Beijing Thursday denounced the proposed visit of the Dalai Lama to Taiwan while accusing the island's opposition Democratic Progressive Party's (DPP) "evil motive" to damage cross-Straits relations.
"No matter under what form or identity Dalai uses to enter Taiwan, we resolutely oppose this," the Taiwan Affairs Office of the State Council said in a statement.
Taiwan leader Ma Ying-jeou Thursday approved the visit by the Dalai Lama next week to "comfort victims of the deadly typhoon" earlier this month, after seven DPP mayors and county heads in south Taiwan extended the invitation on Tuesday.
"We've ... decided to let the Dalai Lama visit because he is coming here to pray for the victims, as well as the survivors," Ma told reporters while visiting typhoon survivors.
The DPP politicians said the invitation was sent since "Dalai Lama experienced similar natural disasters in India and he can use his religious power to boost the victims".
About 650 people are feared dead after Morakot, the island's worst typhoon in 50 years, which soaked Taiwan from Aug 7-9.
But the Taiwan Affairs Office said: "The Dalai Lama is not a pure religious figure and he has all along been engaged in separatist activities under the pretext of religion."

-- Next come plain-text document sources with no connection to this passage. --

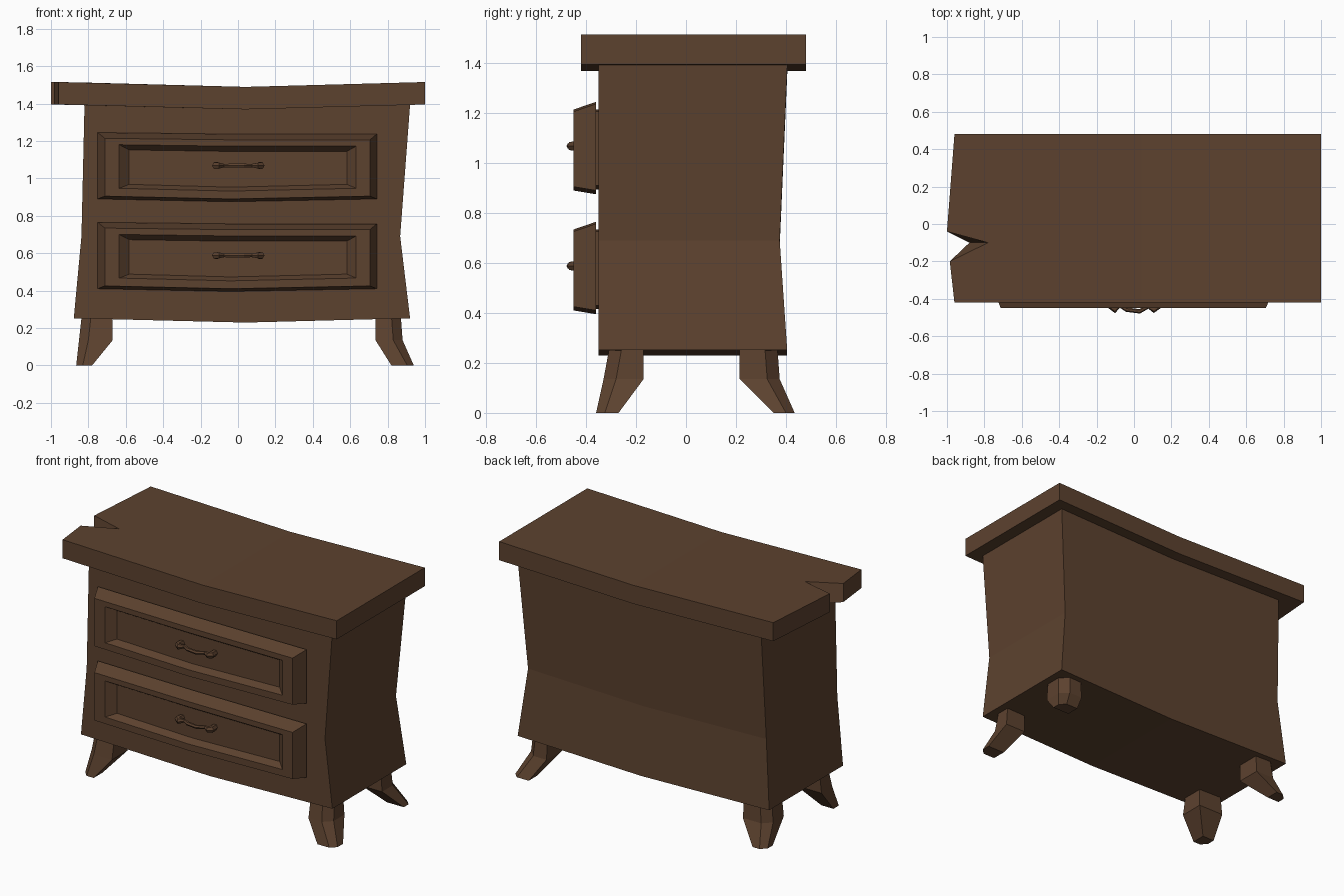
import bpy, bmesh, math
from mathutils import Vector

if "Cube" in bpy.data.objects:
    bpy.data.objects.remove(bpy.data.objects["Cube"])

wood = bpy.data.materials.new("brown wood")
wood.diffuse_color = (0.108, 0.054, 0.028, 1)
wood.use_nodes = True
wood.node_tree.nodes["Principled BSDF"].inputs["Base Color"].default_value = wood.diffuse_color


def loft(name, rings, caps=None):
    """Skin a list of equal-length point loops and cap both ends."""
    bm = bmesh.new()
    loops = [[bm.verts.new(p) for p in ring] for ring in rings]
    n = len(loops[0])
    for a, b in zip(loops, loops[1:]):
        for i in range(n):
            j = (i + 1) % n
            bm.faces.new((a[i], a[j], b[j], b[i]))
    for loop in (loops[0], loops[-1]):
        for cap in caps or [range(n)]:
            bm.faces.new([loop[i] for i in cap])
    bmesh.ops.recalc_face_normals(bm, faces=bm.faces)
    mesh = bpy.data.meshes.new(name)
    bm.to_mesh(mesh)
    bm.free()
    mesh.materials.append(wood)
    obj = bpy.data.objects.new(name, mesh)
    bpy.context.collection.objects.link(obj)
    return obj


SPLIT = [(0, 1, 4, 5), (1, 2, 3, 4)]
MID = 0.04


def sag(x, z, depth):
    """Height that is z at the ends and dips in the middle."""
    return z - depth * max(0, 1 - abs(x - MID) / 0.96)


# Sagging top board with a split in its left end
edge = [(-0.96, -0.42), (MID, -0.42), (1, -0.42), (1, 0.48), (MID, 0.48),
        (-0.96, 0.48), (-1, -0.04), None, (-0.985, -0.2)]
board = []
for z, notch in ((1.395, -0.88), (1.515, -0.78)):
    pts = [p or (notch, -0.1) for p in edge]
    board.append([(x, y, sag(x, z, 0.026)) for x, y in pts])
loft("top_board", board, [(0, 1, 4, 5, 6, 7, 8), (1, 2, 3, 4)])

# Body, pinched at the back and right side
body = []
for z, xl, xr, yb in ((0.252, -0.878, 0.92, 0.405), (0.69, -0.837, 0.867, 0.375),
                      (1.42, -0.82, 0.922, 0.407)):
    body.append([(x, y, z - d) for x, y, d in (
        (xl, -0.35, 0), (MID, -0.35, 0.023), (xr, -0.35, 0),
        (xr, yb, 0), (MID, yb, 0.023), (xl, yb, 0))])
loft("body", body, SPLIT)


# Drawer: neck, bevelled block and sunken panel in one loft
def drawer(name, dz):
    rings = []
    for y, xl, xr, zt, zb in ((-0.34, -0.70, 0.69, 1.21, 0.91),
                              (-0.36, -0.70, 0.69, 1.21, 0.91),
                              (-0.36, -0.75, 0.742, 1.241, 0.89),
                              (-0.45, -0.712, 0.705, 1.21, 0.905),
                              (-0.45, -0.635, 0.632, 1.176, 0.947),
                              (-0.405, -0.582, 0.582, 1.148, 0.968)):
        rings.append([(x, y, z + dz) for x, z in (
            (xl, zt + 0.004), (-0.04, zt - 0.004), (xr, zt - 0.004),
            (xr, zb), (-0.04, zb - 0.015), (xl, zb))])
    loft(name, rings, SPLIT)


# Wavy handle swept along a path: x, y, radius
def handle(name, z):
    path = [(-0.115, -0.395, 0.018), (-0.118, -0.445, 0.021), (-0.105, -0.458, 0.019),
            (-0.075, -0.437, 0.011), (-0.04, -0.458, 0.012), (0.03, -0.467, 0.012),
            (0.075, -0.442, 0.011), (0.108, -0.458, 0.018), (0.121, -0.447, 0.021),
            (0.119, -0.395, 0.018)]
    rings = []
    for i, (x, y, r) in enumerate(path):
        a, b = path[max(i - 1, 0)], path[min(i + 1, len(path) - 1)]
        t = Vector((b[0] - a[0], b[1] - a[1], 0)).normalized()
        side = Vector((-t.y, t.x, 0))
        rings.append([Vector((x, y, z)) + r * (side * math.cos(k * math.pi / 3)
                      + Vector((0, 0, math.sin(k * math.pi / 3)))) for k in range(6)])
    loft(name, rings)


for label, dz in (("upper", 0), ("lower", -0.48)):
    drawer(label + "_drawer", dz)
    handle(label + "_handle", 1.068 + dz)


# Splayed legs with a chamfered outer corner; rings: z, x in/out, y in/out, chamfer
def leg(name, sx, sy, levels):
    rings = []
    for z, xi, xo, yi, yo, c in levels:
        rings.append([(sx * x, sy * y, z) for x, y in (
            (xi, yi), (xo, yi), (xo, yo - c), (xo - c, yo), (xi, yo))])
    loft(name, rings)


for sx, xname in ((-1, "left"), (1, "right")):
    feet = {-1: (0.78, 0.865, 0.67, 0.85, 0.835), 1: (0.82, 0.94, 0.735, 0.88, 0.87)}[sx]
    xf, xfo, xi, xk, xt = feet
    for sy, yname, yf, yfo, yi, yk, yt in ((-1, "front", 0.27, 0.36, 0.17, 0.33, 0.305),
                                           (1, "back", 0.35, 0.435, 0.215, 0.375, 0.365)):
        leg(f"{yname}_{xname}_leg", sx, sy, (
            (0, xf, xfo, yf, yfo, 0.035),
            (0.135, xi, xk, yi, yk, 0.05),
            (0.27, xi, xt, yi, yt, 0.05)))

It accused some DPP members of plotting the visit of the Dalai Lama to "sabotage the hard-won positive situation in cross-Straits ties" and not for the sake of disaster relief.